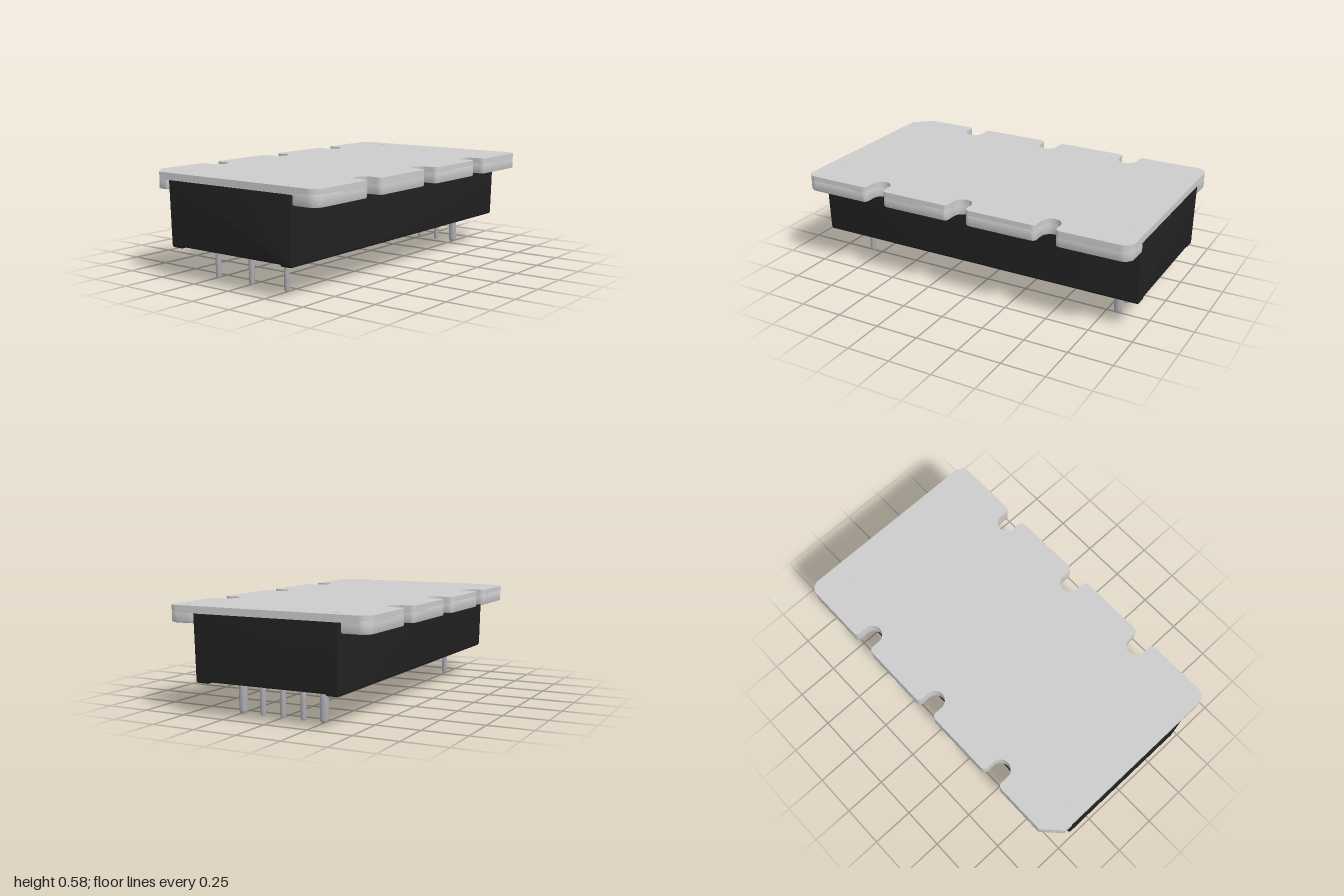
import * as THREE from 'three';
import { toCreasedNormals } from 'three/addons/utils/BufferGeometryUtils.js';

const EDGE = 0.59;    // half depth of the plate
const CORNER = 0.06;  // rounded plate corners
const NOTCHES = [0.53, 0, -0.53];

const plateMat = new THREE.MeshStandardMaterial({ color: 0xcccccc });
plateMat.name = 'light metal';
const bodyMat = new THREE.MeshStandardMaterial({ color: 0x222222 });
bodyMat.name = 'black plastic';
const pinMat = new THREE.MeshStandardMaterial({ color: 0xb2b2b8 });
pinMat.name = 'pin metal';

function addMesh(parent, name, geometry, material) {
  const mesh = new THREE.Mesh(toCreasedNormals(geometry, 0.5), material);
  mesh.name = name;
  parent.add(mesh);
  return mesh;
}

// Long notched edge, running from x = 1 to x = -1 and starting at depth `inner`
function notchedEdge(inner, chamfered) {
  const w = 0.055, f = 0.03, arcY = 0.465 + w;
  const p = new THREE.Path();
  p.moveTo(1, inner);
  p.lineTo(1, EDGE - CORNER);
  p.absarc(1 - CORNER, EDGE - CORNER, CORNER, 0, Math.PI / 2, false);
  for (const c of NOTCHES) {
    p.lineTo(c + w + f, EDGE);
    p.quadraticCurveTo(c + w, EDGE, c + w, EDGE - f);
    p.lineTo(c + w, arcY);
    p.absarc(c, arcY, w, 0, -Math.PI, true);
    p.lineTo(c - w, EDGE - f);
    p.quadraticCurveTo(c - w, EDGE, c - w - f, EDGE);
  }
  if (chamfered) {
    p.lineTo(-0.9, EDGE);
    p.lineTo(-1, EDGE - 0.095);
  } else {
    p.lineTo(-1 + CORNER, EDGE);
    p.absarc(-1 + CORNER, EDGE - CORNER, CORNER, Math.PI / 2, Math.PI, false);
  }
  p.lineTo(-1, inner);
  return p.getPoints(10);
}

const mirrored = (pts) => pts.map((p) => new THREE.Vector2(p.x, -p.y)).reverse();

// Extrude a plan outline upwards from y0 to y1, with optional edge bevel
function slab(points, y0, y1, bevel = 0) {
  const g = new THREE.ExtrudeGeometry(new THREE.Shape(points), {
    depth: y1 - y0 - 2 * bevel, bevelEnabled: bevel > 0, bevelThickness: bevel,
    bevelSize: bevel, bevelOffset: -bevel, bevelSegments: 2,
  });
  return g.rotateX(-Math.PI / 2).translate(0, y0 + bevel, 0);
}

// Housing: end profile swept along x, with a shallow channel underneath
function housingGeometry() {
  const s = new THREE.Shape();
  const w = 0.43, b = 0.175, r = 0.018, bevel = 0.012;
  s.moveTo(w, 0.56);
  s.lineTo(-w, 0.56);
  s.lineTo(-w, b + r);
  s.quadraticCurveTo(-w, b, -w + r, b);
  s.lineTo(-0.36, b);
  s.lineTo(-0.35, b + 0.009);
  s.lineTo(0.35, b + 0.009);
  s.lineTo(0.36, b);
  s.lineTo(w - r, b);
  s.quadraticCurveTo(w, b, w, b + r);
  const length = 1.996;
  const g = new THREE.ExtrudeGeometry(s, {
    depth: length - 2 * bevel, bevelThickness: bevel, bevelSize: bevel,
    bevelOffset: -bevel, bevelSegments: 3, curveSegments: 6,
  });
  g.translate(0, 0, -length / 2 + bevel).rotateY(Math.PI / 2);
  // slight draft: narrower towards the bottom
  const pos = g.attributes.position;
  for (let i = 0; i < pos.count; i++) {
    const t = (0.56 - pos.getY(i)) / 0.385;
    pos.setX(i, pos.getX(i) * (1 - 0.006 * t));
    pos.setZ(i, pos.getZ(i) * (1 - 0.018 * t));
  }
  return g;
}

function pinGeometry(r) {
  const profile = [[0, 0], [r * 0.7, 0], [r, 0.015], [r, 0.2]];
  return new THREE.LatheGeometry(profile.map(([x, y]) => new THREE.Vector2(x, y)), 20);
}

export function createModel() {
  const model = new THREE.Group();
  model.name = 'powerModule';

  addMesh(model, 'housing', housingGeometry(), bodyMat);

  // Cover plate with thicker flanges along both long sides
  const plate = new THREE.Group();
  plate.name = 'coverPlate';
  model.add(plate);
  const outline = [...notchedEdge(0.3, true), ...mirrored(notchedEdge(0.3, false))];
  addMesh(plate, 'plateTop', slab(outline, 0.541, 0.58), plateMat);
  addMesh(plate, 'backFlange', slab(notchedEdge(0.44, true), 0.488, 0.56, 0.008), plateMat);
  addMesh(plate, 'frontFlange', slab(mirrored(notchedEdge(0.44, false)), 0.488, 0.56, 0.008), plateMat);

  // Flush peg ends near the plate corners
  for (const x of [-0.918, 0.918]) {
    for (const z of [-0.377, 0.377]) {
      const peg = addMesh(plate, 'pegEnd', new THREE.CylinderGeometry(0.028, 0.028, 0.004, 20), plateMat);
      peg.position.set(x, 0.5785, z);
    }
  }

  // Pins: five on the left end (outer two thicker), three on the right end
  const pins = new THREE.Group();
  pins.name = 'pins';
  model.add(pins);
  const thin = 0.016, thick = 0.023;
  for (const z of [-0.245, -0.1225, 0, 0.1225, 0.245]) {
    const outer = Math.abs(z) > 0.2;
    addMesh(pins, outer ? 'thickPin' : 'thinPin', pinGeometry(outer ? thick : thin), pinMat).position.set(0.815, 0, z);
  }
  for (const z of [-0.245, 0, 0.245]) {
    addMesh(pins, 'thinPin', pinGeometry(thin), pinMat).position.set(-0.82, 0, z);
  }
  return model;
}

= = = = = = =

For each record above, write out its text exactly and skip any picture.

Response:
import * as THREE from 'three';
import { toCreasedNormals } from 'three/addons/utils/BufferGeometryUtils.js';

const EDGE = 0.59;    // half depth of the plate
const CORNER = 0.06;  // rounded plate corners
const NOTCHES = [0.53, 0, -0.53];

const plateMat = new THREE.MeshStandardMaterial({ color: 0xcccccc });
plateMat.name = 'light metal';
const bodyMat = new THREE.MeshStandardMaterial({ color: 0x222222 });
bodyMat.name = 'black plastic';
const pinMat = new THREE.MeshStandardMaterial({ color: 0xb2b2b8 });
pinMat.name = 'pin metal';

function addMesh(parent, name, geometry, material) {
  const mesh = new THREE.Mesh(toCreasedNormals(geometry, 0.5), material);
  mesh.name = name;
  parent.add(mesh);
  return mesh;
}

// Long notched edge, running from x = 1 to x = -1 and starting at depth `inner`
function notchedEdge(inner, chamfered) {
  const w = 0.055, f = 0.03, arcY = 0.465 + w;
  const p = new THREE.Path();
  p.moveTo(1, inner);
  p.lineTo(1, EDGE - CORNER);
  p.absarc(1 - CORNER, EDGE - CORNER, CORNER, 0, Math.PI / 2, false);
  for (const c of NOTCHES) {
    p.lineTo(c + w + f, EDGE);
    p.quadraticCurveTo(c + w, EDGE, c + w, EDGE - f);
    p.lineTo(c + w, arcY);
    p.absarc(c, arcY, w, 0, -Math.PI, true);
    p.lineTo(c - w, EDGE - f);
    p.quadraticCurveTo(c - w, EDGE, c - w - f, EDGE);
  }
  if (chamfered) {
    p.lineTo(-0.9, EDGE);
    p.lineTo(-1, EDGE - 0.095);
  } else {
    p.lineTo(-1 + CORNER, EDGE);
    p.absarc(-1 + CORNER, EDGE - CORNER, CORNER, Math.PI / 2, Math.PI, false);
  }
  p.lineTo(-1, inner);
  return p.getPoints(10);
}

const mirrored = (pts) => pts.map((p) => new THREE.Vector2(p.x, -p.y)).reverse();

// Extrude a plan outline upwards from y0 to y1, with optional edge bevel
function slab(points, y0, y1, bevel = 0) {
  const g = new THREE.ExtrudeGeometry(new THREE.Shape(points), {
    depth: y1 - y0 - 2 * bevel, bevelEnabled: bevel > 0, bevelThickness: bevel,
    bevelSize: bevel, bevelOffset: -bevel, bevelSegments: 2,
  });
  return g.rotateX(-Math.PI / 2).translate(0, y0 + bevel, 0);
}

// Housing: end profile swept along x, with a shallow channel underneath
function housingGeometry() {
  const s = new THREE.Shape();
  const w = 0.43, b = 0.175, r = 0.018, bevel = 0.012;
  s.moveTo(w, 0.56);
  s.lineTo(-w, 0.56);
  s.lineTo(-w, b + r);
  s.quadraticCurveTo(-w, b, -w + r, b);
  s.lineTo(-0.36, b);
  s.lineTo(-0.35, b + 0.009);
  s.lineTo(0.35, b + 0.009);
  s.lineTo(0.36, b);
  s.lineTo(w - r, b);
  s.quadraticCurveTo(w, b, w, b + r);
  const length = 1.996;
  const g = new THREE.ExtrudeGeometry(s, {
    depth: length - 2 * bevel, bevelThickness: bevel, bevelSize: bevel,
    bevelOffset: -bevel, bevelSegments: 3, curveSegments: 6,
  });
  g.translate(0, 0, -length / 2 + bevel).rotateY(Math.PI / 2);
  // slight draft: narrower towards the bottom
  const pos = g.attributes.position;
  for (let i = 0; i < pos.count; i++) {
    const t = (0.56 - pos.getY(i)) / 0.385;
    pos.setX(i, pos.getX(i) * (1 - 0.006 * t));
    pos.setZ(i, pos.getZ(i) * (1 - 0.018 * t));
  }
  return g;
}

function pinGeometry(r) {
  const profile = [[0, 0], [r * 0.7, 0], [r, 0.015], [r, 0.2]];
  return new THREE.LatheGeometry(profile.map(([x, y]) => new THREE.Vector2(x, y)), 20);
}

export function createModel() {
  const model = new THREE.Group();
  model.name = 'powerModule';

  addMesh(model, 'housing', housingGeometry(), bodyMat);

  // Cover plate with thicker flanges along both long sides
  const plate = new THREE.Group();
  plate.name = 'coverPlate';
  model.add(plate);
  const outline = [...notchedEdge(0.3, true), ...mirrored(notchedEdge(0.3, false))];
  addMesh(plate, 'plateTop', slab(outline, 0.541, 0.58), plateMat);
  addMesh(plate, 'backFlange', slab(notchedEdge(0.44, true), 0.488, 0.56, 0.008), plateMat);
  addMesh(plate, 'frontFlange', slab(mirrored(notchedEdge(0.44, false)), 0.488, 0.56, 0.008), plateMat);

  // Flush peg ends near the plate corners
  for (const x of [-0.918, 0.918]) {
    for (const z of [-0.377, 0.377]) {
      const peg = addMesh(plate, 'pegEnd', new THREE.CylinderGeometry(0.028, 0.028, 0.004, 20), plateMat);
      peg.position.set(x, 0.5785, z);
    }
  }

  // Pins: five on the left end (outer two thicker), three on the right end
  const pins = new THREE.Group();
  pins.name = 'pins';
  model.add(pins);
  const thin = 0.016, thick = 0.023;
  for (const z of [-0.245, -0.1225, 0, 0.1225, 0.245]) {
    const outer = Math.abs(z) > 0.2;
    addMesh(pins, outer ? 'thickPin' : 'thinPin', pinGeometry(outer ? thick : thin), pinMat).position.set(0.815, 0, z);
  }
  for (const z of [-0.245, 0, 0.245]) {
    addMesh(pins, 'thinPin', pinGeometry(thin), pinMat).position.set(-0.82, 0, z);
  }
  return model;
}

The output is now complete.